Work required
When you reach the line in the data below that contains "bpy.context.collection.objects.link(obj)", please start repeating lines exactly, and stop after the line that contains "obj = add_object(name, bm)", repeating nothing else.

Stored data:

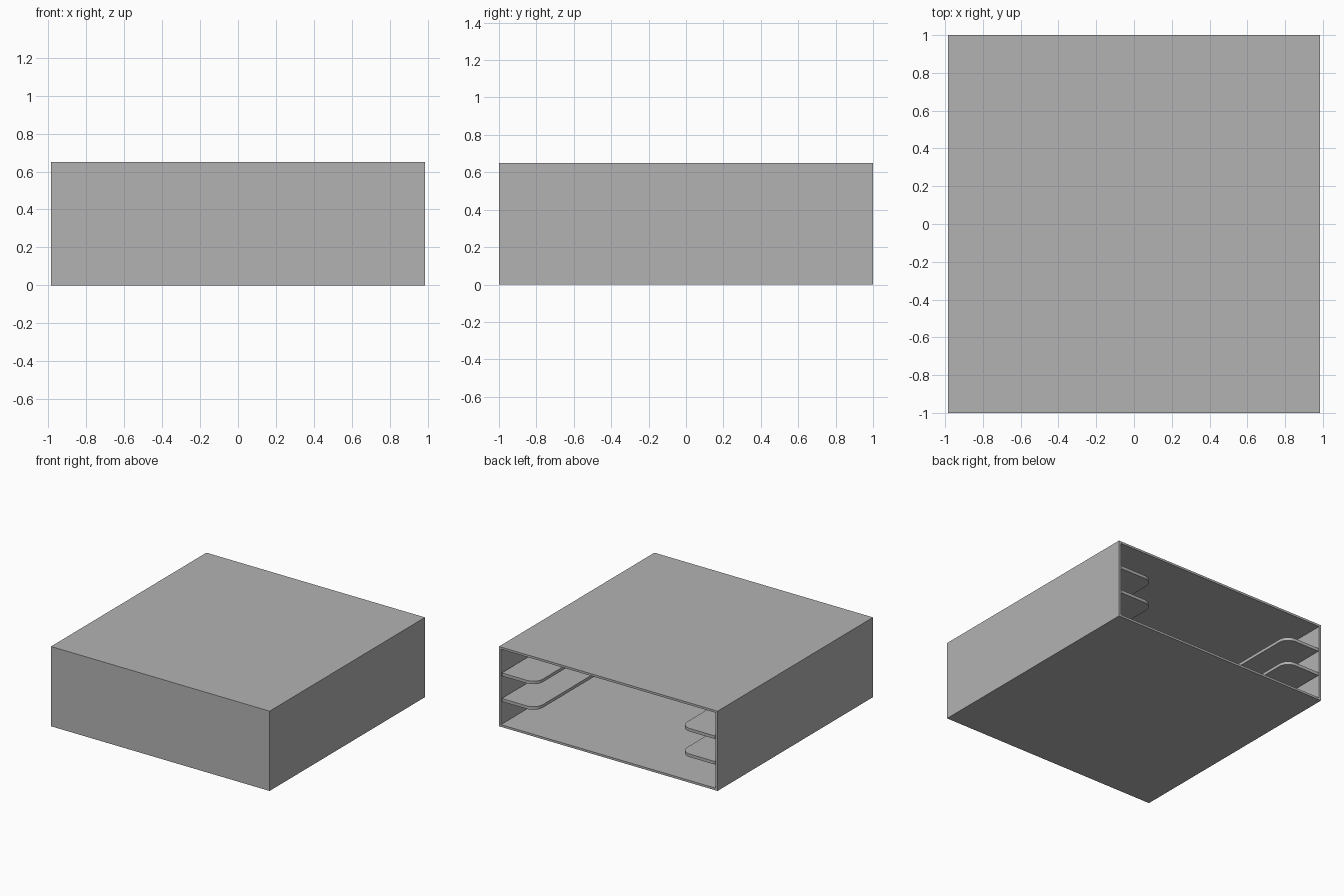
import bpy, bmesh
from math import sin, cos, pi

if "Cube" in bpy.data.objects:
    bpy.data.objects.remove(bpy.data.objects["Cube"], do_unlink=True)

W, D, H, T = 0.985, 1.0, 0.65, 0.025    # half width, half depth, height, wall
RAIL, R = 0.31, 0.085                   # rail width and corner radius

grey = bpy.data.materials.new("plain grey")
grey.use_nodes = True
colour = (0.45, 0.45, 0.45, 1)
grey.diffuse_color = colour
grey.node_tree.nodes["Principled BSDF"].inputs["Base Color"].default_value = colour


def add_object(name, bm):
    bmesh.ops.recalc_face_normals(bm, faces=bm.faces)
    mesh = bpy.data.meshes.new(name)
    bm.to_mesh(mesh)
    bm.free()
    mesh.materials.append(grey)
    obj = bpy.data.objects.new(name, mesh)
    bpy.context.collection.objects.link(obj)
    return obj


# Case: a hollow box, open at the back
bm = bmesh.new()
bmesh.ops.create_cube(bm, size=1)
for v in bm.verts:
    v.co = (v.co.x * 2 * W, v.co.y * 2 * D, (v.co.z + 0.5) * H)
bm.normal_update()
back = max(bm.faces, key=lambda f: f.normal.y)
bmesh.ops.inset_region(bm, faces=[back], thickness=T)
pushed = bmesh.ops.extrude_discrete_faces(bm, faces=[back])["faces"]
bmesh.ops.translate(bm, verts=pushed[0].verts, vec=(0, T - 2 * D, 0))
add_object("case", bm)


# Side rails: flat shelves with one rounded corner at the open end
def add_rail(name, side, z):
    wall, edge = W - T, W - T - RAIL
    outline = [(wall, T - D), (wall, D), ]
    for i in range(9):
        a = pi / 2 + i * pi / 16
        outline.append((edge + R + R * cos(a), D - R + R * sin(a)))
    outline.append((edge, T - D))
    bm = bmesh.new()
    face = bm.faces.new([bm.verts.new((side * x, y, z)) for x, y in outline])
    top = bmesh.ops.extrude_face_region(bm, geom=[face])["geom"]
    bmesh.ops.translate(bm, vec=(0, 0, T),
                        verts=[g for g in top if isinstance(g, bmesh.types.BMVert)])
    obj = add_object(name, bm)
    for p in obj.data.polygons:
        p.use_smooth = True
    obj.data.set_sharp_from_angle(angle=pi / 6)


gap = (H - 4 * T) / 3
for level, height in (("lower", T + gap), ("upper", 2 * T + 2 * gap)):
    for hand, side in (("left", 1), ("right", -1)):
        add_rail(f"{level}_{hand}_rail", side, height)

Finished exercise
    bpy.context.collection.objects.link(obj)
    return obj


# Case: a hollow box, open at the back
bm = bmesh.new()
bmesh.ops.create_cube(bm, size=1)
for v in bm.verts:
    v.co = (v.co.x * 2 * W, v.co.y * 2 * D, (v.co.z + 0.5) * H)
bm.normal_update()
back = max(bm.faces, key=lambda f: f.normal.y)
bmesh.ops.inset_region(bm, faces=[back], thickness=T)
pushed = bmesh.ops.extrude_discrete_faces(bm, faces=[back])["faces"]
bmesh.ops.translate(bm, verts=pushed[0].verts, vec=(0, T - 2 * D, 0))
add_object("case", bm)


# Side rails: flat shelves with one rounded corner at the open end
def add_rail(name, side, z):
    wall, edge = W - T, W - T - RAIL
    outline = [(wall, T - D), (wall, D), ]
    for i in range(9):
        a = pi / 2 + i * pi / 16
        outline.append((edge + R + R * cos(a), D - R + R * sin(a)))
    outline.append((edge, T - D))
    bm = bmesh.new()
    face = bm.faces.new([bm.verts.new((side * x, y, z)) for x, y in outline])
    top = bmesh.ops.extrude_face_region(bm, geom=[face])["geom"]
    bmesh.ops.translate(bm, vec=(0, 0, T),
                        verts=[g for g in top if isinstance(g, bmesh.types.BMVert)])
    obj = add_object(name, bm)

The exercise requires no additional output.